The T. rex within

Tyrannosaurus rex rock by Siobhan Sullivan ©2017

While on vacation, I picked up a rock and it told me what it was meant to be. A Tyrannosaurus rex of course!

I took it home and got ready to paint. All of the ridges and depressions seemed to be in exactly the right spots. Even the greenish color was right. I darkened a few spots and enhanced others. I added scales with a tiny brush. The crooked grin fit right into the contours of the rock. The nostril and eye placed themselves along a ridge and depression.

Look past external appearances and you may find magic hidden within.

Weekly Photography Challenge – Repurpose

Dissipating clouds

Pronghorn near Antelope, OR 12-11-2015

Sometimes you can be trudging along with a little dark cloud hovering over your head and you almost walk by something intended for only you to see. I had one of those moments years ago at Hart Mountain National Antelope Refuge. I had been doing research there and often saw pronghorn on sagebrush covered hills in the distance.

Hart Mountain National Antelope RefugeThe refuge was created in southern Oregon in 1936 to protect pronghorn, otherwise known as antelope. This icon of the Wild West is an interesting creature. More closely related to giraffes than deer, their uniquely shaped horns have a bony core that is covered with a sheath that they shed every year. They are capable of running at speeds as fast as 55 miles per hour for short distances.

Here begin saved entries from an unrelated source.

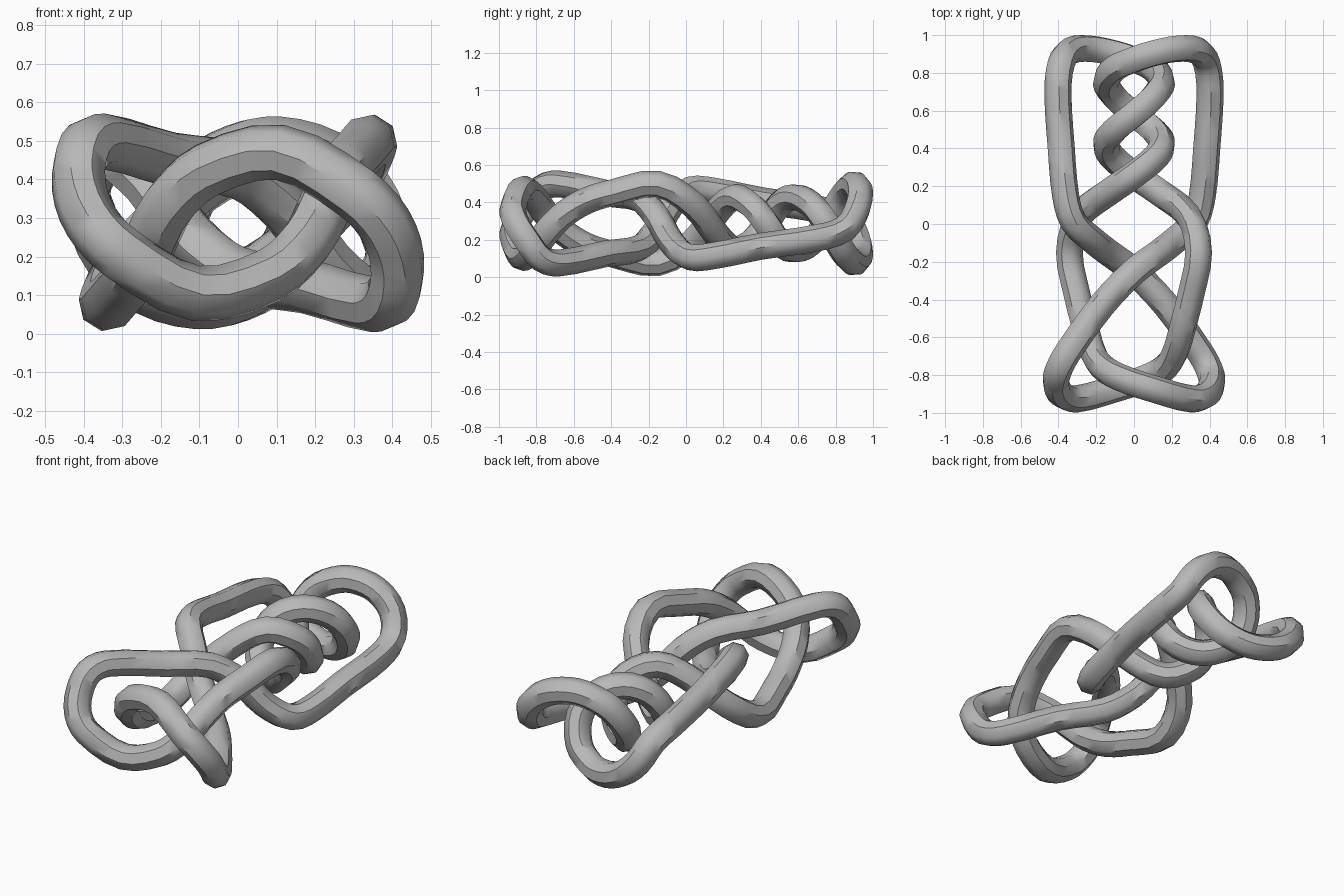
import bpy
import math
from mathutils import Vector

cube = bpy.data.objects.get("Cube")
if cube:
    bpy.data.objects.remove(cube, do_unlink=True)

HEIGHT = 0.575   # total height, used for the half-turn symmetry
RADIUS = 0.072   # tube radius

# Centre line of half the knot
half = [
    # rear loop
    (0, .87, .478), (.1, .903, .495), (.23, .928, .46), (.335, .918, .37),
    (.385, .85, .26),
    # long outer strand
    (.403, .7, .21), (.385, .4, .165), (.362, .15, .115), (.322, .015, .108),
    # diagonal to the front
    (.225, -.08, .19), (.13, -.155, .32), (0, -.252, .42),
    (-.17, -.43, .45), (-.35, -.68, .499),
    # front loop
    (-.4, -.775, .475), (-.413, -.845, .385), (-.38, -.905, .29),
    (-.305, -.926, .21), (-.11, -.875, .105), (.08, -.81, .15),
    (.175, -.75, .235),
    # inner strand going back
    (.225, -.66, .33), (.262, -.53, .41), (.3, -.38, .455),
    (.342, -.15, .498), (.29, .04, .385), (.13, .17, .22),
    # twisted pair
    (0, .26, .147), (-.12, .36, .2), (-.147, .43, .287), (-.1, .5, .388),
    (0, .58, .428), (.1, .67, .388), (.147, .75, .287), (.1, .825, .16),
]
# The other half is the same strand turned half a turn about the long axis
path = [Vector(p) for p in half]
path += [Vector((-x, y, HEIGHT - z)) for x, y, z in half]

# Closed tube along the path
curve = bpy.data.curves.new("knot_tube", "CURVE")
curve.dimensions = "3D"
curve.resolution_u = 3
curve.bevel_depth = RADIUS
curve.bevel_resolution = 2
spline = curve.splines.new("BEZIER")
spline.bezier_points.add(len(path) - 1)
spline.use_cyclic_u = True
count = len(path)
for i, point in enumerate(spline.bezier_points):
    here, before, after = path[i], path[i - 1], path[(i + 1) % count]
    tangent = (after - before).normalized()
    point.handle_left_type = point.handle_right_type = "FREE"
    point.co = here
    point.handle_left = here - tangent * (here - before).length / 3
    point.handle_right = here + tangent * (after - here).length / 3

knot = bpy.data.objects.new("knot_tube", curve)
bpy.context.collection.objects.link(knot)

# Plain grey material
grey = bpy.data.materials.new("plain_grey")
grey.use_nodes = True
colour = (0.48, 0.48, 0.48, 1)
grey.diffuse_color = colour
for node in grey.node_tree.nodes:
    if node.type == "BSDF_PRINCIPLED":
        node.inputs["Base Color"].default_value = colour
curve.materials.append(grey)

# Turn into a mesh and smooth it
for other in bpy.context.selected_objects:
    other.select_set(False)
bpy.context.view_layer.objects.active = knot
knot.select_set(True)
bpy.ops.object.convert(target="MESH")
bpy.ops.object.shade_smooth_by_angle(angle=math.radians(45))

On that long ago day, I took a hike by myself to sort out my thoughts. I walked on a trail that bordered a willow-lined creek. My head was down, focused on the gravelly trail ahead of me.

Pronghorn at Hart Mountain

I almost didn’t notice the pronghorn next to the trail. It was so close I could have stretched out my arm and touched it. I stopped and looked at it as it stared at me. Pronghorn have enormous eyes shaded by long lashes. The pronghorn looked at me curiously with those expressive eyes. The disc of white hair on its rump started to stand up as it does when they are alarmed. I stood stock still.

I’m not sure how long we both stood there regarding each other. The pronghorn eventually made a soft snorting noise and moved on its way. I stood there for a while and the thoughts of anger I previously had disappeared.

Pronghorn at Yellowstone

Sometimes you just need to move on from things that make you angry or sad. I had a big loss this week but I decided to try to focus on some of the good things in my life. I also took steps towards more happiness.

Here are some of them:
• Rejoiced at having 150 followers on my blog as of this week (Thanks followers!)
• Joined a new children’s book writing group that meets locally
• Joined the Society of Children’s Book Writers and Illustrators group
• Signed up for eight springtime hikes
• Took pictures of wintery scenes
• Continued “research” on coffee shops in Bend
• Wrote, wrote, and wrote some more

I hope you find ways to dissipate the dark clouds in your lives!   sunclipart

Spasmodic Geyser

Spasmodic Geyser, Yellowstone National Park, WY 3June2015I have always had a special feeling about Spasmodic Geyser in Yellowstone National Park. Why? I think part of it has to do with the interesting name. Check out this short video and  watch for the butterfly that tempts fate.

Eruptions from this geyser range from a few inches to 20 feet in height. The time between eruptions varies but is usually in the range of 1-3 hours. Spasmodic Geyser has a temperature of 198° F. This geyser was named by Geologist A.C. Peale when he was doing work with the 1878 Hayden survey team. Peale chose this name due to the geyser’s erratic behavior.

Weekly Photo Challenge – Names